That Gibson seems to be striking a chord on the violence angle only reflects our sanitized age, and even more fundamental denial. While the bare Cross has always been the universal symbol, without the corpus it is easy for fainthearted believers to forget how Jesus suffered. Yes, He died for our sins, but His excruciating death underscores the extent of our sinfulness, not to mention His love for us. It is only quite recently that this virile hero has been transformed, in the minds of far too many, into a Galilean flower child, who somehow incurs the wrath of the Jews and the Romans sufficient to merit the most extreme death sentence carried out at the time.
So, if the movie’s violence comes as a shock to the viewer, maybe he should read the Gospels a wee bit more carefully. An obvious analogy could be made to the horrific procedure called “pregnancy termination” or abortion, discussed in only the most abstract terms in polite society, but that is a subject for another day.

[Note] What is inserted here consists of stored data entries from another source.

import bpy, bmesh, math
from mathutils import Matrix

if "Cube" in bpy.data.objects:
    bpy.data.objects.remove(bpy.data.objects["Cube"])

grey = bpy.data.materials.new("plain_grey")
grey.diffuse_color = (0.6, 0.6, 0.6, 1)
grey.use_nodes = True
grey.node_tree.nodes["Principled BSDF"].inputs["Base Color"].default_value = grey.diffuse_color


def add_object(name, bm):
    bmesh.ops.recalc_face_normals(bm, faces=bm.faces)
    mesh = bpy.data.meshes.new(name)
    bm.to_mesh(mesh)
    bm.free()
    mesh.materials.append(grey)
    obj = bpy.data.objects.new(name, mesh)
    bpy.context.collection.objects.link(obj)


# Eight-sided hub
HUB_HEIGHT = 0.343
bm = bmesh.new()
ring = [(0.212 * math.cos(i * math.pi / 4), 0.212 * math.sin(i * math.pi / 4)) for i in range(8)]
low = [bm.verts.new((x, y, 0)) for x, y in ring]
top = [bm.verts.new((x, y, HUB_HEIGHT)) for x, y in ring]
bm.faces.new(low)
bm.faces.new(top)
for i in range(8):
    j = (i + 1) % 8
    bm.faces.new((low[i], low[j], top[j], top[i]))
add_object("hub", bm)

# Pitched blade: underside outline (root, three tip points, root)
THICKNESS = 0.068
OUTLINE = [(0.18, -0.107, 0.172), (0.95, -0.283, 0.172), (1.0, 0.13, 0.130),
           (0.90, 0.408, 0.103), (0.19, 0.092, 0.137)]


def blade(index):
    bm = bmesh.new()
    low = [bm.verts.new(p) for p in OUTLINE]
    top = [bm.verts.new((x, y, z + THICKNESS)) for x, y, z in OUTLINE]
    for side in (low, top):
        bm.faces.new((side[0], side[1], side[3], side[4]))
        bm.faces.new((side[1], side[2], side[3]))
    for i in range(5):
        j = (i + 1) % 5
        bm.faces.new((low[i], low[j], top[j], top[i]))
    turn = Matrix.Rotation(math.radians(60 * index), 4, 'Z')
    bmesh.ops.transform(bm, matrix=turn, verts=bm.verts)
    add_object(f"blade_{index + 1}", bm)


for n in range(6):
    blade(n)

The same advice about reading the Gospels can also be given to the cynically opportunistic Jewish fund raising organizations making hay on the “anti-semitic” nature of the pic. The Gospels are quite explicit in relating that the Jewish hierarchy wanted Jesus out of the way, and needed the Roman authorities to carry out the capital sentence. But they also express vividly that Roman governor Pontius Pilate, never known as a gentle soul, and indeed rather renowned for his lack of respect for the Jews, makes no attempt to break up the mob asking for Jesus’ death. Quite uncharacteristically, Pilate capitulates to the Jewish leadership, and executes an innocent man. This coming from one who would normally have taken considerable pleasure in using deadly force to break up the mob, to say nothing of giving the big middle finger to the Jewish establishment.
These feckless rabble-rousers, searching for anti-semites, or at least marketable anti-semitic threats, under every rock, would want us to forget that divine forces were at work here! It was God the Father’s plan for Jesus to die and rise again. That’s the whole point of the story, isn’t it?

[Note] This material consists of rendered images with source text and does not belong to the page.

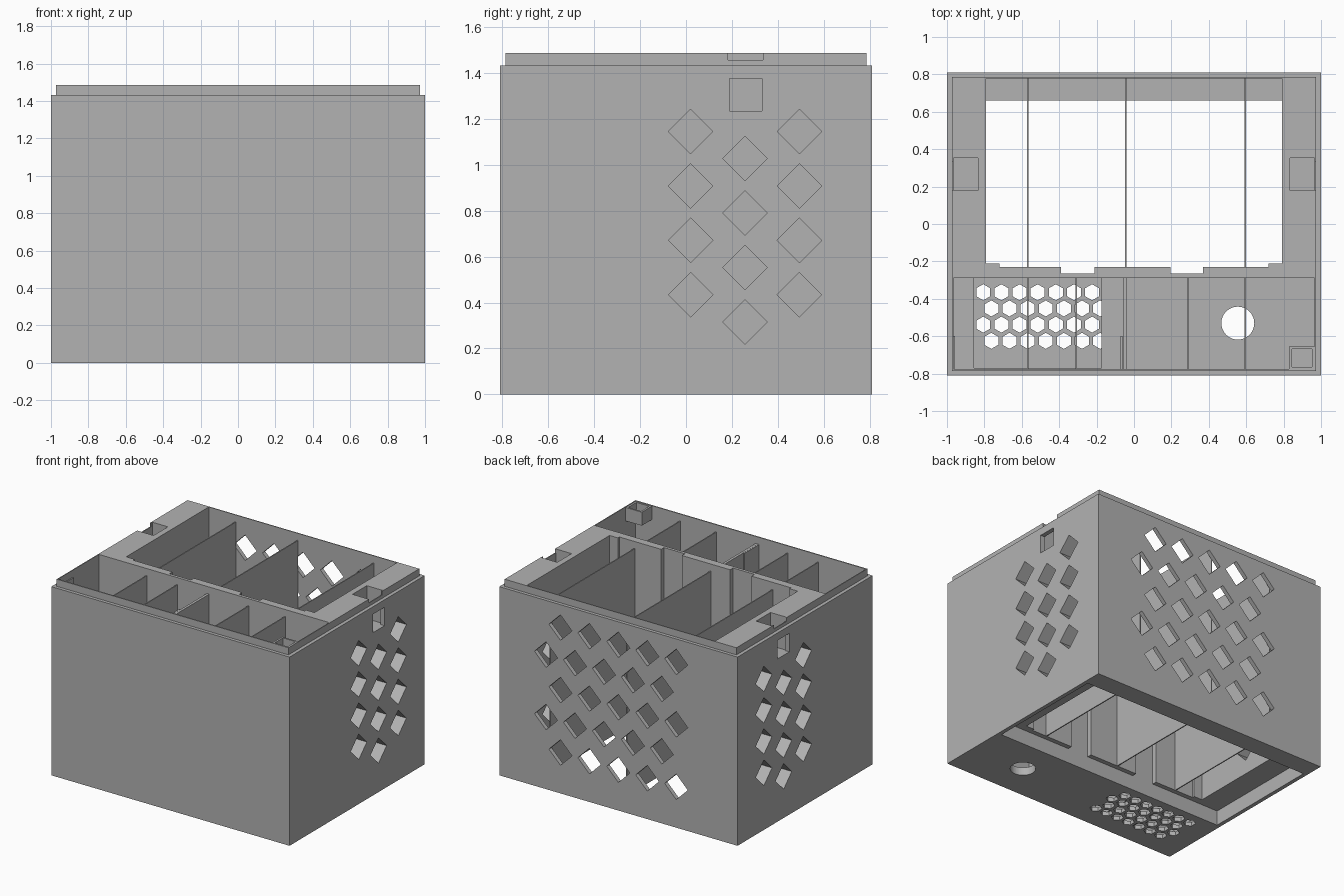
import bpy, bmesh, math
from mathutils import Matrix, Vector

cube = bpy.data.objects.get("Cube")
if cube:
    bpy.data.objects.remove(cube, do_unlink=True)

grey = bpy.data.materials.new("plain_grey")
grey.use_nodes = True
grey.diffuse_color = (0.448, 0.448, 0.448, 1)
for node in grey.node_tree.nodes:
    if node.type == 'BSDF_PRINCIPLED':
        node.inputs["Base Color"].default_value = grey.diffuse_color


def add_box(bm, x, y, z):
    """Axis-aligned box from three (min, max) ranges."""
    centre = Vector([(a + b) / 2 for a, b in (x, y, z)])
    size = Matrix.Diagonal([b - a for a, b in (x, y, z)] + [1])
    bmesh.ops.create_cube(bm, size=1, matrix=Matrix.Translation(centre) @ size)


def add_prism(bm, centre, radius, depth, sides, axis='Z', turn=0):
    """Regular prism along an axis."""
    tilt = {'X': Matrix.Rotation(math.pi / 2, 4, 'Y'),
            'Y': Matrix.Rotation(math.pi / 2, 4, 'X'),
            'Z': Matrix.Identity(4)}[axis]
    bmesh.ops.create_cone(bm, cap_ends=True, segments=sides, radius1=radius,
                          radius2=radius, depth=depth,
                          matrix=Matrix.Translation(centre) @ tilt @ Matrix.Rotation(turn, 4, 'Z'))


def make(name, bm):
    mesh = bpy.data.meshes.new(name)
    bmesh.ops.recalc_face_normals(bm, faces=bm.faces)
    bm.to_mesh(mesh)
    bm.free()
    mesh.materials.append(grey)
    obj = bpy.data.objects.new(name, mesh)
    bpy.context.scene.collection.objects.link(obj)
    return obj


def box_object(name, x, y, z):
    bm = bmesh.new()
    add_box(bm, x, y, z)
    return make(name, bm)


def combine(target, tool, operation='DIFFERENCE'):
    """Apply a boolean and discard the tool."""
    tool.hide_render = True
    mod = target.modifiers.new("cut", 'BOOLEAN')
    mod.operation, mod.solver, mod.object = operation, 'EXACT', tool
    bpy.context.view_layer.update()
    graph = bpy.context.evaluated_depsgraph_get()
    mesh = bpy.data.meshes.new_from_object(target.evaluated_get(graph))
    target.modifiers.clear()
    target.data = mesh
    bpy.data.objects.remove(tool, do_unlink=True)


def cut(target, x, y, z):
    combine(target, box_object("cutter", x, y, z))


# Case with a stepped stacking lip
case = box_object("case", (-1, 1), (-0.81, 0.81), (0, 1.432))
combine(case, box_object("lip", (-0.973, 0.973), (-0.785, 0.785), (1.3, 1.486)), 'UNION')

# Bottom recess, rear bay, and the grooves in its front wall
cut(case, (-0.97, 0.97), (-0.265, 0.66), (-1, 0.112))
cut(case, (-0.79, 0.79), (-0.212, 0.778), (0.11, 2))
cut(case, (-0.72, 0.72), (-0.23, 0), (0.11, 2))
for left, right in ((-0.39, -0.21), (0.195, 0.37)):
    cut(case, (left, right), (-0.265, 0), (0.11, 2))

# Front bay with a sunken grille floor
cut(case, (-0.966, 0.966), (-0.776, -0.288), (0.06, 2))
cut(case, (-0.855, -0.175), (-0.77, -0.29), (0.03, 1))

# Grille hexagons
bm = bmesh.new()
for row in range(4):
    for col in range(7):
        x = -0.806 + col * 0.097 + (row % 2) * 0.043
        add_prism(bm, (x, -0.365 - row * 0.0865, 0), 0.043, 0.09, 6)
combine(case, make("cutter", bm))

# Round floor hole
bm = bmesh.new()
add_prism(bm, (0.555, -0.53, 0), 0.088, 0.3, 48)
combine(case, make("cutter", bm))

# Diamond vents through the back
bm = bmesh.new()
for row in range(5):
    for col in range(5):
        x = 0.487 - col * 0.243 + (row % 2) * 0.121
        add_prism(bm, (x, 0.81, 1.258 - row * 0.237), 0.097, 0.1, 4, 'Y')
combine(case, make("cutter", bm))

# Diamond vents through both sides
bm = bmesh.new()
for side in (-1, 1):
    for col in range(3):
        for row in range(4):
            z = 1.145 - row * 0.237 - (col % 2) * 0.118
            add_prism(bm, (side * 0.9, 0.02 + col * 0.237, z), 0.097, 0.3, 4, 'X')
combine(case, make("cutter", bm))

# Latch pockets: open on top, with a side window and a nick in the lip
for side in (-1, 1):
    def span(a, b):
        return tuple(sorted((side * a, side * b)))
    cut(case, span(0.835, 0.966), (0.18, 0.352), (1.235, 2))
    cut(case, span(0.9, 1.1), (0.19, 0.33), (1.235, 1.375))
    cut(case, span(0.9, 1.1), (0.182, 0.335), (1.457, 2))

# Thin dividers
for i, x in enumerate((-0.567, -0.045, 0.595)):
    box_object(f"rear_divider_{i + 1}", (x - 0.004, x + 0.004), (-0.232, 0.78), (0.112, 1.432))
for i, x in enumerate((-0.567, -0.31, -0.05, 0.29, 0.595)):
    thick = 0.01 if i == 2 else 0.004
    floor = 0.03 if i < 2 else 0.06
    box_object(f"front_divider_{i + 1}", (x - thick, x + thick), (-0.777, -0.287), (floor, 1.432))
for i, x in enumerate((-0.963, -0.066)):
    box_object(f"front_rib_{i + 1}", (x - 0.005, x + 0.005), (-0.776, -0.6), (0.06, 1.432))

# Small cup in the front corner
cup = box_object("corner_cup", (0.83, 0.968), (-0.778, -0.655), (1.38, 1.482))
cut(cup, (0.845, 0.952), (-0.765, -0.668), (1.395, 2))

I have no doubt that the film will be compelling, and am confident that some conversions will occur. Still, it should be noted that many people believed in Jesus before the movie industry or even mass media ever existed—as hard as that may be to accept for some of us moderns.